**EXERCISE DIRECTIONS:**
Word for word, give again the lines of the material below, from the one holding "rod('frontRail', [X0 - 0.008, y, Z1], [X1" to the last, with nothing added.

[[ PROVIDED DATA open ]]

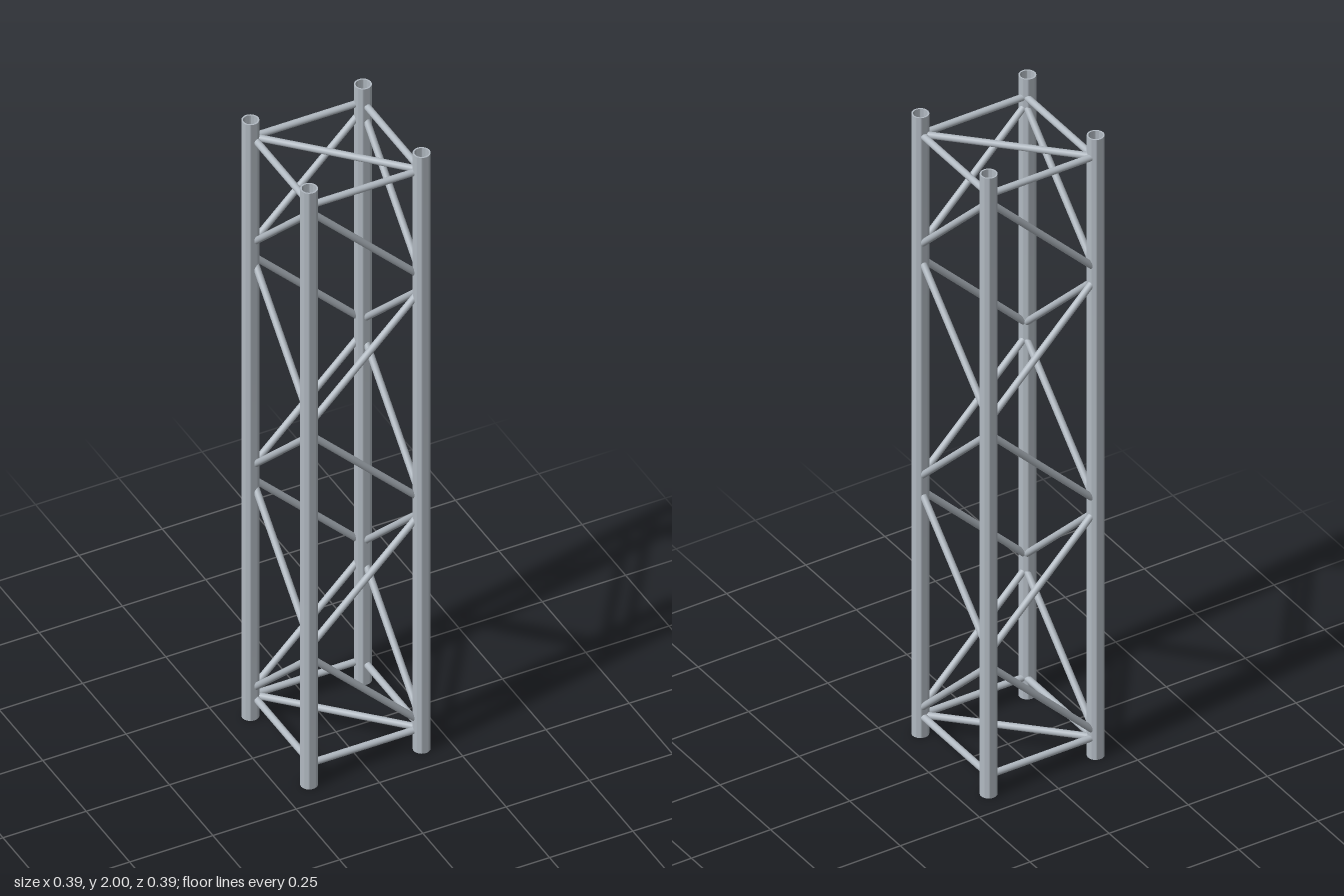
import * as THREE from 'three';
import { toCreasedNormals } from 'three/addons/utils/BufferGeometryUtils.js';

const LEG = 0.169;            // leg centre offset on x and z
const LEG_R = 0.024, BORE_R = 0.0195, ROD_R = 0.0098;
const X0 = -0.16, X1 = 0.171; // lattice planes, slightly offset from the leg axes
const Z0 = -0.174, Z1 = 0.163;
const BAYS = 5, PITCH = 0.374, FIRST = 0.25, HALF = 0.165;

export function createModel() {
  const steel = new THREE.MeshStandardMaterial({ color: 0xb2bac2 });
  steel.name = 'galvanised steel';
  const model = new THREE.Group();
  model.name = 'latticeTower';

  // Hollow legs
  const ring = new THREE.Shape();
  ring.absarc(0, 0, LEG_R, 0, Math.PI * 2);
  const bore = new THREE.Path();
  bore.absarc(0, 0, BORE_R, 0, Math.PI * 2, true);
  ring.holes.push(bore);
  let legGeo = new THREE.ExtrudeGeometry(ring, { depth: 2, bevelEnabled: false, curveSegments: 32 });
  legGeo.rotateX(-Math.PI / 2);
  legGeo = toCreasedNormals(legGeo, 0.7);
  for (const x of [-LEG, LEG]) {
    for (const z of [-LEG, LEG]) {
      const leg = new THREE.Mesh(legGeo, steel);
      leg.name = 'leg';
      leg.position.set(x, 0, z);
      model.add(leg);
    }
  }

  // Round rod between two points
  const up = new THREE.Vector3(0, 1, 0);
  function rod(name, a, b) {
    const from = new THREE.Vector3(...a), to = new THREE.Vector3(...b);
    const dir = to.clone().sub(from);
    const mesh = new THREE.Mesh(new THREE.CylinderGeometry(ROD_R, ROD_R, dir.length(), 20), steel);
    mesh.name = name;
    mesh.position.copy(from).add(to).multiplyScalar(0.5);
    mesh.quaternion.setFromUnitVectors(up, dir.normalize());
    model.add(mesh);
  }

  // Horizontal frames with one plan brace, near the bottom and the top
  for (const y of [0.064, 1.937]) {
    rod('frontRail', [X0 - 0.008, y, Z1], [X1 + 0.008, y, Z1]);
    rod('backRail', [X0 - 0.008, y, Z0], [X1 + 0.008, y, Z0]);
    rod('rightRail', [X0, y, Z0 - 0.008], [X0, y, Z1 + 0.008]);
    rod('leftRail', [X1, y, Z0 - 0.008], [X1, y, Z1 + 0.008]);
    rod('planBrace', [X0, y, Z0], [X1, y, Z1]);
  }

  // Zigzag diagonals, mirrored on opposite sides
  for (let i = 0; i < BAYS; i++) {
    const mid = FIRST + i * PITCH;
    const s = i % 2 ? -HALF : HALF;
    const hi = mid + s, lo = mid - s;
    rod('frontDiagonal', [X0, hi, Z1], [X1, lo, Z1]);
    rod('backDiagonal', [X0, lo, Z0], [X1, hi, Z0]);
    rod('leftDiagonal', [X1, hi, Z0], [X1, lo, Z1]);
    rod('rightDiagonal', [X0, lo, Z0], [X0, hi, Z1]);
  }
  return model;
}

[[ PROVIDED DATA closed ]]

**RESPONSE TO THE TASK:**
    rod('frontRail', [X0 - 0.008, y, Z1], [X1 + 0.008, y, Z1]);
    rod('backRail', [X0 - 0.008, y, Z0], [X1 + 0.008, y, Z0]);
    rod('rightRail', [X0, y, Z0 - 0.008], [X0, y, Z1 + 0.008]);
    rod('leftRail', [X1, y, Z0 - 0.008], [X1, y, Z1 + 0.008]);
    rod('planBrace', [X0, y, Z0], [X1, y, Z1]);
  }

  // Zigzag diagonals, mirrored on opposite sides
  for (let i = 0; i < BAYS; i++) {
    const mid = FIRST + i * PITCH;
    const s = i % 2 ? -HALF : HALF;
    const hi = mid + s, lo = mid - s;
    rod('frontDiagonal', [X0, hi, Z1], [X1, lo, Z1]);
    rod('backDiagonal', [X0, lo, Z0], [X1, hi, Z0]);
    rod('leftDiagonal', [X1, hi, Z0], [X1, lo, Z1]);
    rod('rightDiagonal', [X0, lo, Z0], [X0, hi, Z1]);
  }
  return model;
}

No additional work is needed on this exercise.